WHAT YOU WILL DO: Look through the material below and copy exactly the lines from the line with "const k = (j + 1) % n;" to the line with "function bodyPart(name, stations, power", those two lines included.

EXERCISE INPUTS:
============================================================
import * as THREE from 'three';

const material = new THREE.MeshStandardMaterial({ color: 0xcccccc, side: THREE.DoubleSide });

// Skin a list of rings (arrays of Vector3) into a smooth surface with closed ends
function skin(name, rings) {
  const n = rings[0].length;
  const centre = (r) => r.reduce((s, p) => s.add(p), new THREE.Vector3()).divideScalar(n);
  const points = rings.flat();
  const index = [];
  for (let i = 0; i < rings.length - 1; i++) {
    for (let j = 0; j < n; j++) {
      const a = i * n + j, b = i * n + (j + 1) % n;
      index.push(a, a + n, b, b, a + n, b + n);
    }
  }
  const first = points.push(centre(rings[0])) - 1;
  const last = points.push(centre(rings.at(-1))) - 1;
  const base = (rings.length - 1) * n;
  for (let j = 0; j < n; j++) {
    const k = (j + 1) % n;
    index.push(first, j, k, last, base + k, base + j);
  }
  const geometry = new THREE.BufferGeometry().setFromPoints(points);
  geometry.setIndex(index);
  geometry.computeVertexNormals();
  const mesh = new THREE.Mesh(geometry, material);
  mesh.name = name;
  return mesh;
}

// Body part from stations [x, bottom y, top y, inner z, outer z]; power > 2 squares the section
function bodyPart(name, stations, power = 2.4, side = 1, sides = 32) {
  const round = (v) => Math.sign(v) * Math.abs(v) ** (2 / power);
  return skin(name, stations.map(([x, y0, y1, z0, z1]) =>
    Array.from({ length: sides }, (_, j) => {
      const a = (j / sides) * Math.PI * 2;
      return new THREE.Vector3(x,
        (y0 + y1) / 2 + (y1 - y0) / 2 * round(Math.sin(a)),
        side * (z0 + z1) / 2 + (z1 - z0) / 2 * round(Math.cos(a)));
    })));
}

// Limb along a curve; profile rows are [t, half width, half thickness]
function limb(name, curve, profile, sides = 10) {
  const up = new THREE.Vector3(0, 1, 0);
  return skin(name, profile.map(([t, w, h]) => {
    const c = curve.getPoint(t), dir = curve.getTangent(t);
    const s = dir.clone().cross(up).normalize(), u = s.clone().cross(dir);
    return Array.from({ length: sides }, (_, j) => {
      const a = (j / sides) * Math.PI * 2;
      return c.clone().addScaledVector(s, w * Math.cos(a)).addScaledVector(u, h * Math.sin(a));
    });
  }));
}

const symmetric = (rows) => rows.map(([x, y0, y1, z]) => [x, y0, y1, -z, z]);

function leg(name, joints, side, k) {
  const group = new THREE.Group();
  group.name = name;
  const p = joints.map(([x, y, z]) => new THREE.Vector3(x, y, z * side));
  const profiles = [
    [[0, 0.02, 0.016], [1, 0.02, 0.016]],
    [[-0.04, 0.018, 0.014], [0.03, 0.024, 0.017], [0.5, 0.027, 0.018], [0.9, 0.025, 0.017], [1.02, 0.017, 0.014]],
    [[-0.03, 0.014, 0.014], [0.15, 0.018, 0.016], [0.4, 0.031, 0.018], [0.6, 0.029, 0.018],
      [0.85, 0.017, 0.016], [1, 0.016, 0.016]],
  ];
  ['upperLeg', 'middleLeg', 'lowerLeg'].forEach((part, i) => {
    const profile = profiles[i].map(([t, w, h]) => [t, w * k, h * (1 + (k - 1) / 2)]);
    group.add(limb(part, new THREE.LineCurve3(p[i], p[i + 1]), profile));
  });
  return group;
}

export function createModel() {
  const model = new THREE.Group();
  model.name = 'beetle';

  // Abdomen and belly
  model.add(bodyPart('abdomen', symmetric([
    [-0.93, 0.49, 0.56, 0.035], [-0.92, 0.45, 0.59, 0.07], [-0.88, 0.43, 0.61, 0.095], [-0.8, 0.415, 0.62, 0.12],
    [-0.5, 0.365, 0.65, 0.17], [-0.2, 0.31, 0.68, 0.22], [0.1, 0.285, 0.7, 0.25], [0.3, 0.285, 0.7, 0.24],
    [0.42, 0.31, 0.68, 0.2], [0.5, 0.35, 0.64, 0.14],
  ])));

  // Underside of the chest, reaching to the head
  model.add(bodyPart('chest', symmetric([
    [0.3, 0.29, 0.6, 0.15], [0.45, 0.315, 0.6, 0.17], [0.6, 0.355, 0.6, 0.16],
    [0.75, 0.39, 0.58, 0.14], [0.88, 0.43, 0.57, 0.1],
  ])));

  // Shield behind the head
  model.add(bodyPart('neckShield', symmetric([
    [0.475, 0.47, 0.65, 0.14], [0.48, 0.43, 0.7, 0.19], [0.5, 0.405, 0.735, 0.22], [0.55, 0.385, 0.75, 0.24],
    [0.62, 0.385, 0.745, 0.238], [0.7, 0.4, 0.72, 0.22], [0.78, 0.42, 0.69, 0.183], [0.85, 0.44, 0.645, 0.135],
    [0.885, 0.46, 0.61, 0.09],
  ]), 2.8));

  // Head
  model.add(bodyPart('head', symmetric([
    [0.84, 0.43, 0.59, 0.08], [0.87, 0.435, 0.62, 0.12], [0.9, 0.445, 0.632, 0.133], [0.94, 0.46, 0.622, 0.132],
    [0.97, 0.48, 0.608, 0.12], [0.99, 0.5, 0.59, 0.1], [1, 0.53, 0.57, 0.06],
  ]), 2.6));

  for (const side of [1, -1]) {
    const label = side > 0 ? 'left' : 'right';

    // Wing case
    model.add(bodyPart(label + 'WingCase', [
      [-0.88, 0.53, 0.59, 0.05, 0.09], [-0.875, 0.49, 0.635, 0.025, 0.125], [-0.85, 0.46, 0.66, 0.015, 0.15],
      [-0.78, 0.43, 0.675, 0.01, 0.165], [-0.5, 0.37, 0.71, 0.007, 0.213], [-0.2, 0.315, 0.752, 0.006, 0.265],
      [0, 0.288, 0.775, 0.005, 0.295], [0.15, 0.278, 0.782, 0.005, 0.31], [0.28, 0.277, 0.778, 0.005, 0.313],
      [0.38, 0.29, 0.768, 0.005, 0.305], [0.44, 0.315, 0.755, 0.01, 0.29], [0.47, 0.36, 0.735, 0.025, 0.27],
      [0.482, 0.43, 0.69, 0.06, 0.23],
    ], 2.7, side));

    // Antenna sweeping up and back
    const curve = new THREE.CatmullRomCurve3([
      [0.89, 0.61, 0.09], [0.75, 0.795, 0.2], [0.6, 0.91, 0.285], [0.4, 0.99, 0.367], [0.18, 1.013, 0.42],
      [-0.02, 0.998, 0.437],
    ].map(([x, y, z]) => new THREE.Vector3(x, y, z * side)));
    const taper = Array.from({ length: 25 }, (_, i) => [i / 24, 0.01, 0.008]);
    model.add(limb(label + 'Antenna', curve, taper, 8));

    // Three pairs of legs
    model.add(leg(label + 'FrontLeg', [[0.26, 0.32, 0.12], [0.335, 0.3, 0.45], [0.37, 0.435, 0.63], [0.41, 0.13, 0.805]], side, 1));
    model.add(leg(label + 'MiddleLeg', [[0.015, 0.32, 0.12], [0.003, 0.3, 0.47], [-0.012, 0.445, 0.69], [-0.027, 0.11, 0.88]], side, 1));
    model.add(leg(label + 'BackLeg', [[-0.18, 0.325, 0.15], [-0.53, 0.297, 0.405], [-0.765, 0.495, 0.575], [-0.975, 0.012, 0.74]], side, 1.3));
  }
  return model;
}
============================================================
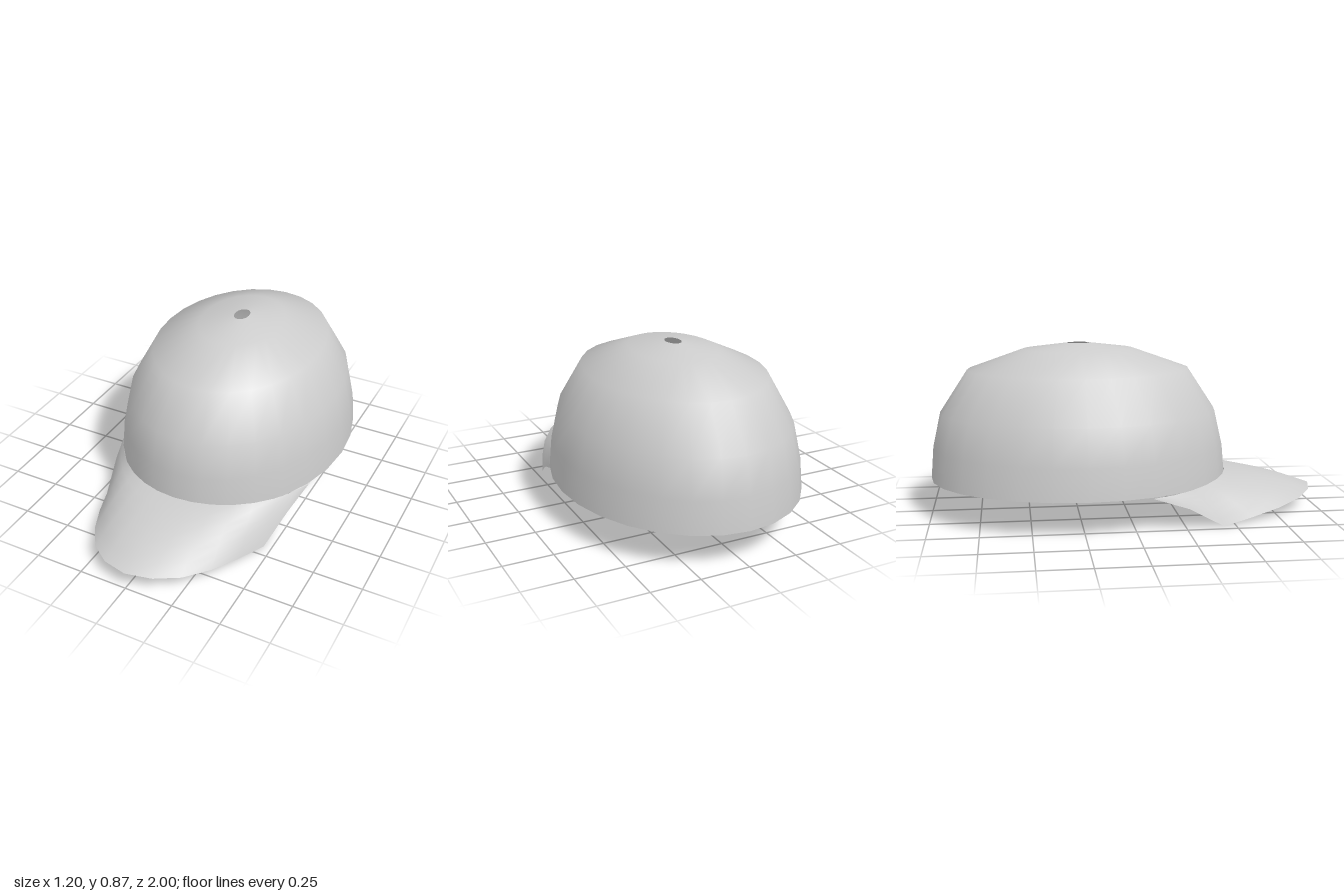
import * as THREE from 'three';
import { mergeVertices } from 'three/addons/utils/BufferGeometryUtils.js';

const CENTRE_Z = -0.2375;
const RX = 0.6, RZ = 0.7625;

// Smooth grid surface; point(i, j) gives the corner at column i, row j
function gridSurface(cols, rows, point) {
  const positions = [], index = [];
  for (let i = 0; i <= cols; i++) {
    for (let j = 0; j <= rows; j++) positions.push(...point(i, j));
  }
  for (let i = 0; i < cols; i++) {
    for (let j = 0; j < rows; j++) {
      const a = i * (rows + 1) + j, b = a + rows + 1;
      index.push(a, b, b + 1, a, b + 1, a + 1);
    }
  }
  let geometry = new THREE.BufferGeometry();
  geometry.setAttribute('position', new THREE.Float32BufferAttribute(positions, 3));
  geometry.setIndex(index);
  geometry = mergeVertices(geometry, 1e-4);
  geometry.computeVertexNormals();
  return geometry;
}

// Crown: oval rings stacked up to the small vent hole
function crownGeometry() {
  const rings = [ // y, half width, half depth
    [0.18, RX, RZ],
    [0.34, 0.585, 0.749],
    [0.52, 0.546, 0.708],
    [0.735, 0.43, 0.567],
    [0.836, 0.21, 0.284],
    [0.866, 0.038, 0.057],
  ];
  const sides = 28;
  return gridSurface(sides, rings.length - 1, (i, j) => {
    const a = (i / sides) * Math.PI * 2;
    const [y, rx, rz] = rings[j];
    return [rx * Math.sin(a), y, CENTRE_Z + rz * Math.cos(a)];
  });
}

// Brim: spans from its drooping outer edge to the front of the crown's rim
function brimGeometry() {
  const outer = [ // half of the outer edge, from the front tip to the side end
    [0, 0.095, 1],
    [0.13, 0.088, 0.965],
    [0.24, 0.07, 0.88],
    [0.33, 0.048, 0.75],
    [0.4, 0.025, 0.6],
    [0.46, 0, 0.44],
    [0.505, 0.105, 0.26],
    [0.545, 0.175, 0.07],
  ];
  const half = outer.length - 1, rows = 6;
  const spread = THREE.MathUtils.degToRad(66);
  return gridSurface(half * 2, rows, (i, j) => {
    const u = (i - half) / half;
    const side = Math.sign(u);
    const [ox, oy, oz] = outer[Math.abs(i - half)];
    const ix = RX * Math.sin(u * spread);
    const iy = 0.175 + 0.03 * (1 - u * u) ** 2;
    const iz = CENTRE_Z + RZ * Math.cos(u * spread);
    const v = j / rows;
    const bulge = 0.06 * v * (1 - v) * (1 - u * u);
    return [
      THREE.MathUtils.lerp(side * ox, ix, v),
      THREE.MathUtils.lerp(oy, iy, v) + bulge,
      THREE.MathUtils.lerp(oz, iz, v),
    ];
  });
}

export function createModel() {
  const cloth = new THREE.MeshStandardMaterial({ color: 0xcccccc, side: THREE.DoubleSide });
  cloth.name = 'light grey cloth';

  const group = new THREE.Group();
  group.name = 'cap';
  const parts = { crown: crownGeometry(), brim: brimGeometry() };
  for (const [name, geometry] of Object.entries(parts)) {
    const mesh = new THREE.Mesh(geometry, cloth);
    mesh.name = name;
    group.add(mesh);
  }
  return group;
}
============================================================
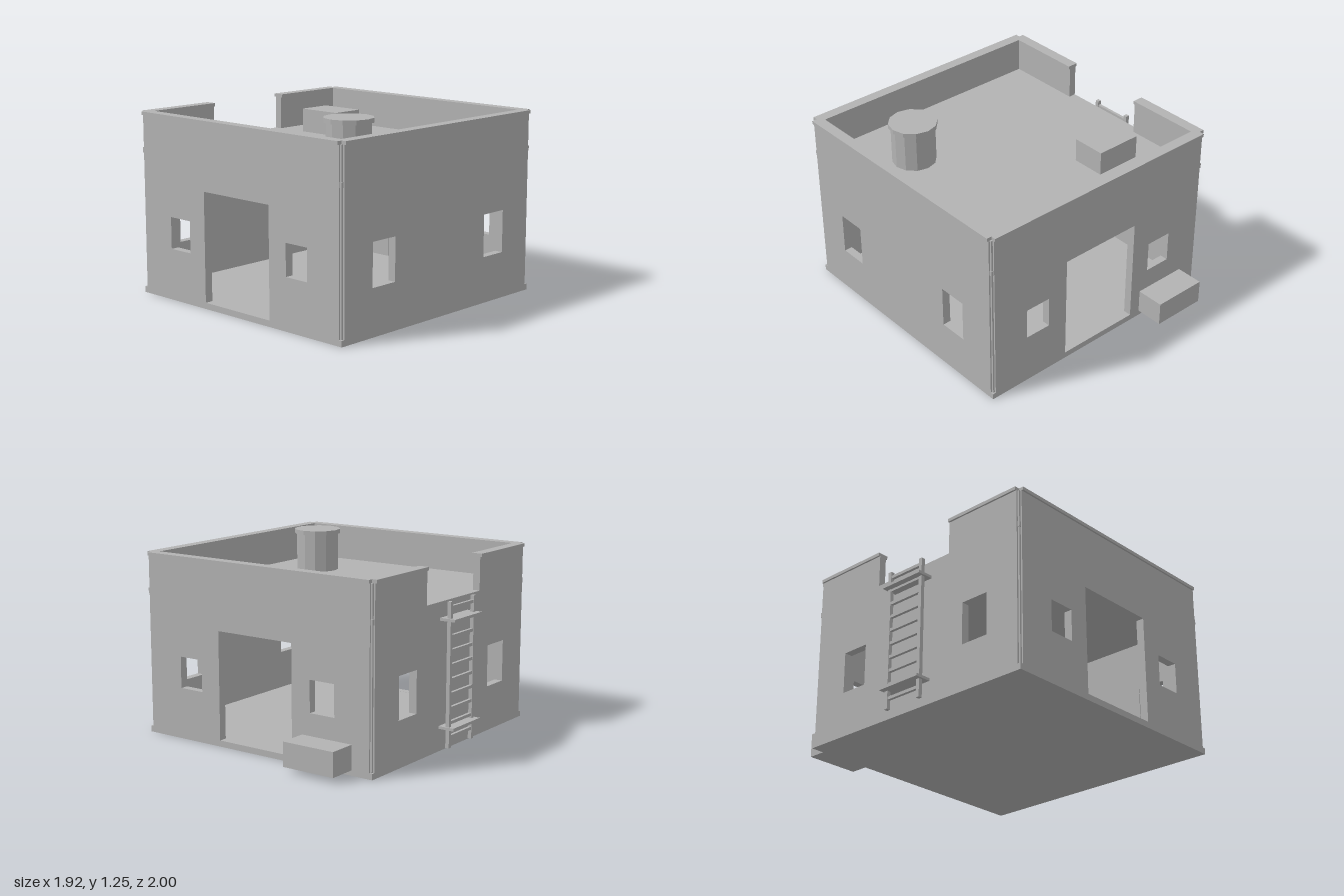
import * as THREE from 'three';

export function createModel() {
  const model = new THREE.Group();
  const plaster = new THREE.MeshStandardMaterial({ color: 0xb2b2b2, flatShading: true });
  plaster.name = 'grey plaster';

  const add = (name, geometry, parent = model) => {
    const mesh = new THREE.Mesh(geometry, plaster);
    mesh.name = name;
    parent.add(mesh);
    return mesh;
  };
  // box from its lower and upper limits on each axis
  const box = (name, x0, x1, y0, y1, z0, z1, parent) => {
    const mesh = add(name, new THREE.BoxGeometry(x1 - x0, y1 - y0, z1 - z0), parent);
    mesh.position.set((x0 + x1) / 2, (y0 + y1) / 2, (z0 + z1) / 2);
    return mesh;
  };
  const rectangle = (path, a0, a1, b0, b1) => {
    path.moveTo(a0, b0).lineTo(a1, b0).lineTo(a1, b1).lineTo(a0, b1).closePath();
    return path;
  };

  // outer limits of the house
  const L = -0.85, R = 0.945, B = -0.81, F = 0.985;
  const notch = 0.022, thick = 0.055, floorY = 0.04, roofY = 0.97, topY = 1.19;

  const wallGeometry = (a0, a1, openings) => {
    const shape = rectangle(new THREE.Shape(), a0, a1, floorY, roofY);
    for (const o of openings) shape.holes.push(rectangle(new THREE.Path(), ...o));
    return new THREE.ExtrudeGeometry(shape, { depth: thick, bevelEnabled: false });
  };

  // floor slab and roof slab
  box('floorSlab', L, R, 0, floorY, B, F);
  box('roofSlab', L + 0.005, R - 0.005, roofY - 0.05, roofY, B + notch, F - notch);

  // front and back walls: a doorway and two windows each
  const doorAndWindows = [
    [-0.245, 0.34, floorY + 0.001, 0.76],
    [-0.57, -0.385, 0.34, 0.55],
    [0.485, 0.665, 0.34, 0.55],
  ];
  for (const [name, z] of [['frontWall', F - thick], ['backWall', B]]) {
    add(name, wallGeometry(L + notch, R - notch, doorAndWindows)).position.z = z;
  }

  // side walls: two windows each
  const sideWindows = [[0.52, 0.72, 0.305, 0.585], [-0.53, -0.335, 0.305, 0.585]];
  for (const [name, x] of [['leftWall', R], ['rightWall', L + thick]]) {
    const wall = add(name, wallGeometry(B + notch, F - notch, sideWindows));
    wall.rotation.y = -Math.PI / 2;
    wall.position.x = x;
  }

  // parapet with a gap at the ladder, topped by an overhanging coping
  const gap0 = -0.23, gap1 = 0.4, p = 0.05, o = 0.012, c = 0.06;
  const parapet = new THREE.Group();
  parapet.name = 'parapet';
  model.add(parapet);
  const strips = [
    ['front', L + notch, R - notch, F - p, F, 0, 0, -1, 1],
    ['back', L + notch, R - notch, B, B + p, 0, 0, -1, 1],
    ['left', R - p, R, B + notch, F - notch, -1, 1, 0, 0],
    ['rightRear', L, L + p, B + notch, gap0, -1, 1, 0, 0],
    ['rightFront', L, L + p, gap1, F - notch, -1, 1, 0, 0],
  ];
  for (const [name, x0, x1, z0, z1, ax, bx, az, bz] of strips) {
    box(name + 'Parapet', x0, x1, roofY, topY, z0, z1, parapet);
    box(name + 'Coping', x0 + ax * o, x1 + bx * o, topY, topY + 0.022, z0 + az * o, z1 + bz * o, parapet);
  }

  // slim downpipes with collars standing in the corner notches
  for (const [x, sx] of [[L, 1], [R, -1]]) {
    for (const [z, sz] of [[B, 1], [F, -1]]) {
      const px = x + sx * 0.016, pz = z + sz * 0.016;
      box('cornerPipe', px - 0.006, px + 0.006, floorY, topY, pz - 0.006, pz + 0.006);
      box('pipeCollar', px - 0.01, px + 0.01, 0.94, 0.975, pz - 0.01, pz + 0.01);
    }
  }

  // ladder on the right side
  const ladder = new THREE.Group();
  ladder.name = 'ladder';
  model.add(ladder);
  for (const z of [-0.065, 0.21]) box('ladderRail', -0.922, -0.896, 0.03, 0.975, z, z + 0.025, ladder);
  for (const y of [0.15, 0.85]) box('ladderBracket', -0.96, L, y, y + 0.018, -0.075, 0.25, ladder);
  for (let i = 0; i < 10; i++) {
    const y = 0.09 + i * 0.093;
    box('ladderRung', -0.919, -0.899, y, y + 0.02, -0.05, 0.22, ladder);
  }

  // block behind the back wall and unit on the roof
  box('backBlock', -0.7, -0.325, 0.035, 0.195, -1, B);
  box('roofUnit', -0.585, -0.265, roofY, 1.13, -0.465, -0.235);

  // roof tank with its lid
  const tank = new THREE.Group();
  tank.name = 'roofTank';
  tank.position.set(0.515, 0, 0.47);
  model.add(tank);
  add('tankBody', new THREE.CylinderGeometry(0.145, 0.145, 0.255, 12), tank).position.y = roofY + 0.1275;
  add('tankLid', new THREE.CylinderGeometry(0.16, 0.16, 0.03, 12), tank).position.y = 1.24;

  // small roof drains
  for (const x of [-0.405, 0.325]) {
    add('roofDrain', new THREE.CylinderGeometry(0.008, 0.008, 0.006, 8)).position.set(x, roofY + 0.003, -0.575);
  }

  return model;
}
============================================================
TASK SOLUTION:
    const k = (j + 1) % n;
    index.push(first, j, k, last, base + k, base + j);
  }
  const geometry = new THREE.BufferGeometry().setFromPoints(points);
  geometry.setIndex(index);
  geometry.computeVertexNormals();
  const mesh = new THREE.Mesh(geometry, material);
  mesh.name = name;
  return mesh;
}

// Body part from stations [x, bottom y, top y, inner z, outer z]; power > 2 squares the section
function bodyPart(name, stations, power = 2.4, side = 1, sides = 32) {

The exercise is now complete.